There is another type of analog study that does not use seasonality as its basis. This type of analog looks at chart patterns over a period of time and tries to find similar patterns that are predictable. These analog studies can be long-term comparisons, trying to locate the correlations between the stock market crash of 1929 and what happened to the Nasdaq index in 2000 and 2001, for example. Analog studies can even be used to compare and correlate different markets. For example, an analog study could be made comparing the Nasdaq chart from 1996 to 2000, natural gas from 2000 to 2001 and the move in coffee from the bottom in 1993 to the top in 1994. These charts all share the distinction of being examples of parabolic bull markets.
Parabolic moves are an interesting type of market move because they always retrace to at least the point where the move went parabolic. This has been the case in each of these three market moves. The 1996 low in coffee was a retracement to the point where the move went parabolic in 1994. Natural gas retraced to a point that was below the 2000 low in early 2002. The Nasdaq also retraced to a price level much lower than the point where the market went parabolic at about 1700.
After this type of move, the peak prices often remain all-time high levels for many years to come. Natural gas had a major retracement in late 2002 but the early 2003 peak was much lower. It looks like natural gas will continue to consolidate at lower levels after its parabolic peak in 2001 (see "Gas bubbles," right).
Analog studies can also be applied to charting patterns such as triangles, head-and-shoulder patterns, pennants and other repetitive chart formations.

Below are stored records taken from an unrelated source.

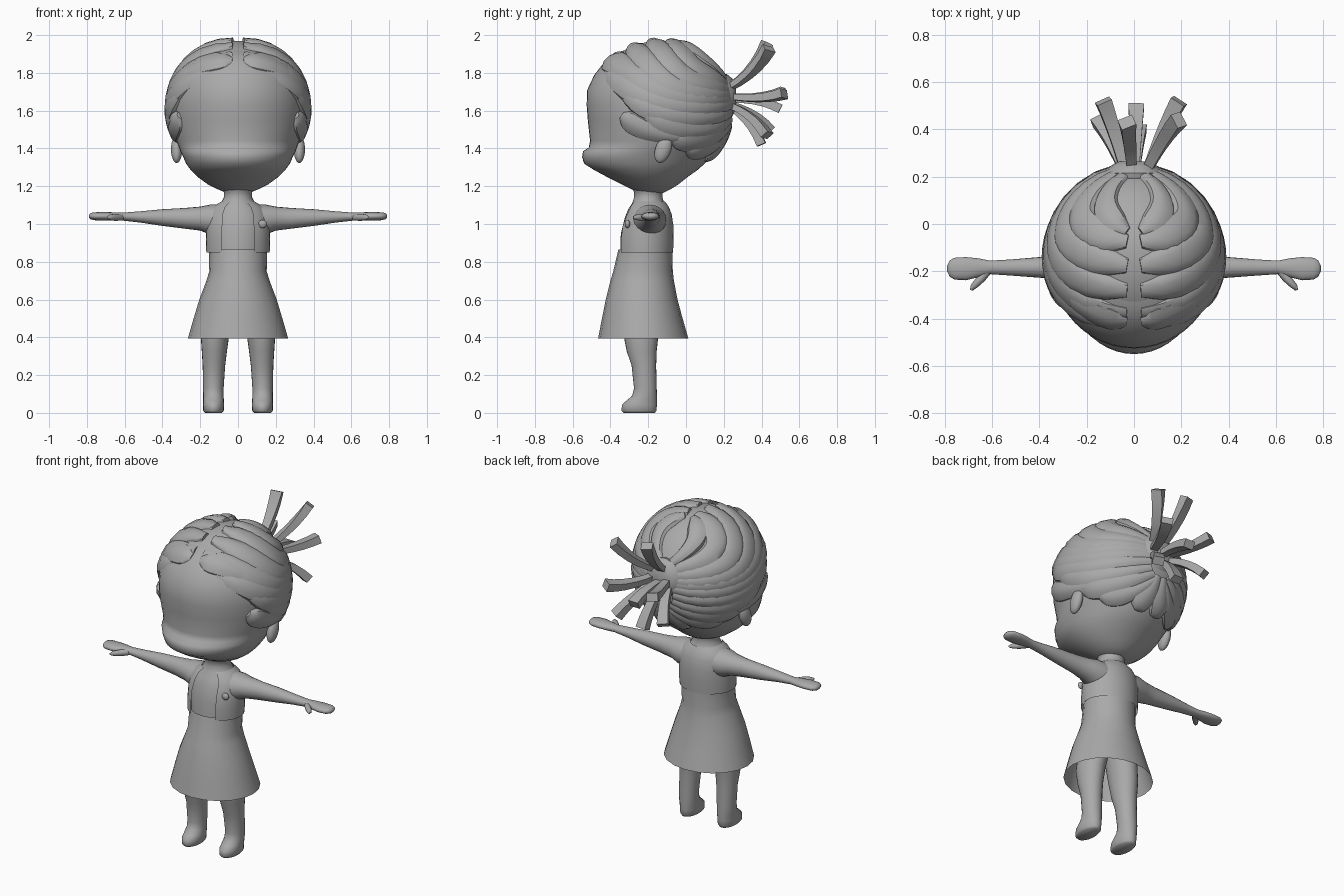
import bpy, bmesh, math
from mathutils import Vector

if "Cube" in bpy.data.objects:
    bpy.data.objects.remove(bpy.data.objects["Cube"])

skin = bpy.data.materials.new("clay grey")
skin.diffuse_color = (0.4, 0.4, 0.4, 1)
skin.use_nodes = True
skin.node_tree.nodes["Principled BSDF"].inputs["Base Color"].default_value = skin.diffuse_color


def finish(name, bm, angle=40, mirror=False, subdiv=0):
    bmesh.ops.recalc_face_normals(bm, faces=bm.faces)
    me = bpy.data.meshes.new(name)
    bm.to_mesh(me)
    bm.free()
    ob = bpy.data.objects.new(name, me)
    bpy.context.collection.objects.link(ob)
    me.materials.append(skin)
    if mirror:
        ob.modifiers.new("mirror", 'MIRROR')
    if subdiv:
        ob.modifiers.new("smooth", 'SUBSURF').levels = subdiv
    bpy.ops.object.select_all(action='DESELECT')
    ob.select_set(True)
    bpy.context.view_layer.objects.active = ob
    if angle:
        bpy.ops.object.shade_smooth_by_angle(angle=math.radians(angle))
    return ob


def bridge(bm, rings, closed=True, caps=True):
    n = len(rings[0])
    for a, b in zip(rings, rings[1:]):
        for i in range(n if closed else n - 1):
            j = (i + 1) % n
            bm.faces.new((a[i], a[j], b[j], b[i]))
    if caps:
        bm.faces.new(rings[0])
        bm.faces.new(rings[-1])


def loft(name, sections, along_x=False, n=32, gap=0, caps=True, **kw):
    """Elliptical sections: (station, min u, max u, min v, max v). gap leaves the front open."""
    bm = bmesh.new()
    rings = []
    for s, u0, u1, v0, v1 in sections:
        ring = []
        for i in range(n):
            a = -math.pi / 2 + (gap + (2 * math.pi - 2 * gap) * i / (n - 1) if gap else 2 * math.pi * i / n)
            u = (u0 + u1) / 2 + (u1 - u0) / 2 * math.cos(a)
            v = (v0 + v1) / 2 + (v1 - v0) / 2 * math.sin(a)
            ring.append(bm.verts.new((s, u, v) if along_x else (u, v, s)))
        rings.append(ring)
    bridge(bm, rings, not gap, caps)
    return finish(name, bm, **kw)


def blob(name, centre, size, tilt=0, **kw):
    bm = bmesh.new()
    bmesh.ops.create_uvsphere(bm, u_segments=20, v_segments=12, radius=1)
    c, s = math.cos(tilt), math.sin(tilt)
    for v in bm.verts:
        x, y, z = (v.co[k] * size[k] for k in range(3))
        v.co = Vector(centre) + Vector((x, y * c - z * s, y * s + z * c))
    return finish(name, bm, **kw)


# Head with a protruding muzzle shelf: (z, half width, front, back)
head = [(1.165, .06, -.25, -.12), (1.185, .11, -.29, -.08), (1.21, .16, -.34, -.04), (1.25, .215, -.42, .01),
        (1.285, .25, -.485, .06), (1.32, .275, -.54, .10), (1.355, .29, -.55, .13), (1.385, .305, -.545, .15),
        (1.405, .312, -.515, .16), (1.44, .325, -.508, .18), (1.55, .35, -.52, .2), (1.63, .352, -.526, .2),
        (1.71, .345, -.523, .19), (1.79, .315, -.485, .16), (1.86, .26, -.43, .10), (1.91, .19, -.36, .02),
        (1.94, .10, -.25, -.05)]
loft("head", [(z, -w, w, f, b) for z, w, f, b in head], n=48, angle=60)
blob("ear", (.325, -.12, 1.395), (.03, .042, .075), tilt=-.35, mirror=True)

# Hair cap, cut along the slanting hairline
HC, HR = Vector((0, -.135, 1.615)), Vector((.36, .375, .355))


def on_hair(p, lift=0):
    d = Vector(p) - HC
    q = d / math.sqrt(sum((d[k] / HR[k]) ** 2 for k in range(3)))
    nrm = Vector([q[k] / HR[k] ** 2 for k in range(3)]).normalized()
    return HC + q + nrm * lift, nrm


bm = bmesh.new()
bmesh.ops.create_uvsphere(bm, u_segments=48, v_segments=32, radius=1)
for v in bm.verts:
    v.co = HC + Vector([v.co[k] * HR[k] for k in range(3)])
bmesh.ops.bisect_plane(bm, geom=bm.verts[:] + bm.edges[:] + bm.faces[:], plane_co=(0, -.44, 1.87),
                       plane_no=(0, -.60, -.49), clear_outer=True)
finish("hair_cap", bm, angle=60)


def lock(name, a, mid, b, width, thick=.032, tip=.4):
    """Swept hair lock hugging the cap, running through three guide points."""
    a, mid, b = Vector(a), Vector(mid), Vector(b)
    ctrl = 2 * mid - (a + b) / 2
    steps, sides = 14, 10
    path = [on_hair(a * (1 - t) ** 2 + ctrl * 2 * t * (1 - t) + b * t * t)
            for t in (i / steps for i in range(steps + 1))]
    bm = bmesh.new()
    rings = []
    for i, (p, nrm) in enumerate(path):
        t = i / steps
        tan = path[min(i + 1, steps)][0] - path[max(i - 1, 0)][0]
        side = nrm.cross(tan).normalized()
        f = max(.12, min(1, math.sin(math.pi * min(t * 1.6 + .12, .5)))) * (1 - (1 - tip) * max(0, t - .4) / .6)
        ring = []
        for k in range(sides):
            c, s = math.cos(2 * math.pi * k / sides), math.sin(2 * math.pi * k / sides)
            ring.append(bm.verts.new(on_hair(p + side * width * f * c, thick * s * (.4 + .6 * f))[0]))
        rings.append(ring)
    bridge(bm, rings)
    return finish(name, bm, mirror=True)


# Locks sweep from the centre parting round the side to the hair tie
locks = [((.03, -.03, 1.97), (.13, .10, 1.91), (.03, .24, 1.76), .06),
         ((.03, -.07, 1.99), (.23, .03, 1.86), (.06, .24, 1.74), .08),
         ((.03, -.18, 1.99), (.31, -.02, 1.80), (.08, .24, 1.71), .085),
         ((.03, -.29, 1.96), (.34, -.08, 1.74), (.08, .25, 1.68), .085),
         ((.03, -.38, 1.90), (.355, -.14, 1.70), (.08, .25, 1.66), .08),
         ((.16, -.44, 1.82), (.37, -.12, 1.64), (.08, .25, 1.63), .075),
         ((.30, -.34, 1.70), (.36, -.06, 1.57), (.08, .25, 1.59), .07),
         ((.34, -.22, 1.60), (.34, .00, 1.49), (.07, .24, 1.55), .07),
         ((.34, -.08, 1.45), (.25, .10, 1.43), (.05, .24, 1.52), .07),
         ((.28, .02, 1.38), (.17, .13, 1.38), (.03, .22, 1.50), .06),
         ((.10, .12, 1.33), (.05, .18, 1.40), (.02, .23, 1.52), .07)]
for i, (a, m, b, w) in enumerate(locks):
    lock("hair_lock_%d" % (i + 1), a, m, b, w)
lock("side_curl", (.34, -.36, 1.57), (.36, -.22, 1.49), (.34, -.03, 1.45), .065, .035, .6)
lock("fringe", (.03, -.42, 1.87), (.19, -.38, 1.85), (.33, -.24, 1.74), .07, .035, .6)

# Hair tie and flared ponytail strips
bm = bmesh.new()
rings = []
for y, r in [(.16, .11), (.215, .125), (.245, .10), (.265, .065)]:
    rings.append([bm.verts.new((r * math.cos(k * math.pi / 8), y, 1.67 + r * math.sin(k * math.pi / 8)))
                  for k in range(16)])
bridge(bm, rings)
finish("hair_tie", bm)

tips = [(-.03, .43, 1.96), (.19, .44, 1.93), (-.13, .52, 1.70), (.19, .52, 1.69),
        (.01, .50, 1.61), (-.15, .44, 1.50), (.18, .43, 1.47), (.02, .40, 1.42)]
for n, tip in enumerate(tips):
    a, b = Vector((tip[0] * .3, .23, 1.67 + (tip[2] - 1.67) * .2)), Vector(tip)
    c = (a + b) / 2 + Vector((0, .03, -.03 if tip[2] > 1.65 else .03))
    bm = bmesh.new()
    rings = []
    for i in range(6):
        t = i / 5
        p = a * (1 - t) ** 2 + c * 2 * t * (1 - t) + b * t * t
        tan = ((c - a) * (1 - t) + (b - c) * t).normalized()
        u = tan.cross(Vector((0, .3, 1))).normalized()
        w = tan.cross(u)
        h = .02 + .013 * t
        rings.append([bm.verts.new(p + u * h * sx + w * h * .75 * sy)
                      for sx, sy in ((1, 1), (-1, 1), (-1, -1), (1, -1))])
    bridge(bm, rings)
    finish("ponytail_strip_%d" % (n + 1), bm, angle=25)

# Neck and torso
loft("torso", [(.80, -.14, .14, -.35, -.08), (.95, -.155, .155, -.345, -.075), (1.03, -.15, .15, -.325, -.08),
               (1.08, -.125, .125, -.305, -.095), (1.11, -.09, .09, -.285, -.115), (1.14, -.075, .075, -.275, -.125),
               (1.17, -.075, .075, -.275, -.125), (1.22, -.11, .11, -.31, -.10)], angle=60)

# Open-front jacket
loft("jacket", [(.85, -.168, .168, -.365, -.068), (.92, -.17, .17, -.364, -.065), (.99, -.168, .168, -.354, -.066),
                (1.05, -.162, .162, -.328, -.075), (1.09, -.135, .135, -.308, -.09),
                (1.118, -.09, .09, -.288, -.11)], gap=.52, caps=False, angle=60)
blob("jacket_badge", (.13, -.31, 1.0), (.022, .014, .022))

# Flared skirt, open underneath
skirt = loft("skirt", [(.865, -.155, .155, -.358, -.072), (.75, -.152, .152, -.385, -.07),
                       (.70, -.167, .167, -.40, -.064), (.60, -.205, .205, -.425, -.045),
                       (.50, -.235, .235, -.445, -.018), (.395, -.265, .265, -.465, .012)],
             n=20, caps=False, angle=60)

# Sleeves, arms and mitten hands
loft("arm", [(.08, -.29, -.10, .93, 1.105), (.15, -.275, -.105, .945, 1.102), (.20, -.255, -.12, .965, 1.092),
             (.28, -.235, -.135, .975, 1.085), (.40, -.227, -.14, .99, 1.078), (.52, -.218, -.15, 1.008, 1.067),
             (.61, -.212, -.155, 1.018, 1.06), (.66, -.225, -.145, 1.018, 1.062), (.71, -.238, -.14, 1.018, 1.063),
             (.76, -.235, -.143, 1.02, 1.062), (.78, -.222, -.155, 1.025, 1.058),
             (.79, -.20, -.175, 1.035, 1.048)], along_x=True, n=20, mirror=True, angle=60)
bm = bmesh.new()
rings = []
for x, y, r in [(.62, -.20, .018), (.65, -.235, .019), (.675, -.262, .015), (.688, -.28, .006)]:
    rings.append([bm.verts.new((x + r * math.cos(k * math.pi / 5), y + r * .3 * math.cos(k * math.pi / 5),
                                1.035 + r * math.sin(k * math.pi / 5))) for k in range(10)])
bridge(bm, rings)
finish("thumb", bm, mirror=True, angle=60)

# Legs and feet
loft("leg", [(0, .085, .175, -.33, -.165), (.012, .075, .184, -.342, -.156), (.045, .074, .185, -.338, -.154),
             (.065, .075, .184, -.315, -.154), (.09, .076, .184, -.285, -.154), (.13, .076, .185, -.275, -.155),
             (.25, .068, .187, -.288, -.158), (.33, .058, .192, -.315, -.155), (.42, .045, .198, -.332, -.145),
             (.60, .01, .17, -.34, -.12)], n=24, mirror=True, angle=60)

The point is that similar chart formations should produce similar future price action, which means that they can be used as a predictive tool. Analog studies can also be made on patterns of two to five bars. Larry Williams' Oops and Smash patterns are examples of analog pattern studies that are predictive.
PROBLEMS WITH ANALOGS
Analog analysis is a powerful tool. However, there is a problem with its implementation because it is hard to backtest and identify analogs using mechanical means except for simple price bar patterns that are a few bars in length or seasonal tendencies that are relatively simple. As an example, consider the bars in "Gas bubbles." It would be difficult to write the code to identify the analog patterns in these charts and develop a gauge that would tell how predictive the patterns actually are.
One of the most difficult things to do in programming systems is to write code that identifies chart patterns such as head-and-shoulders formations, …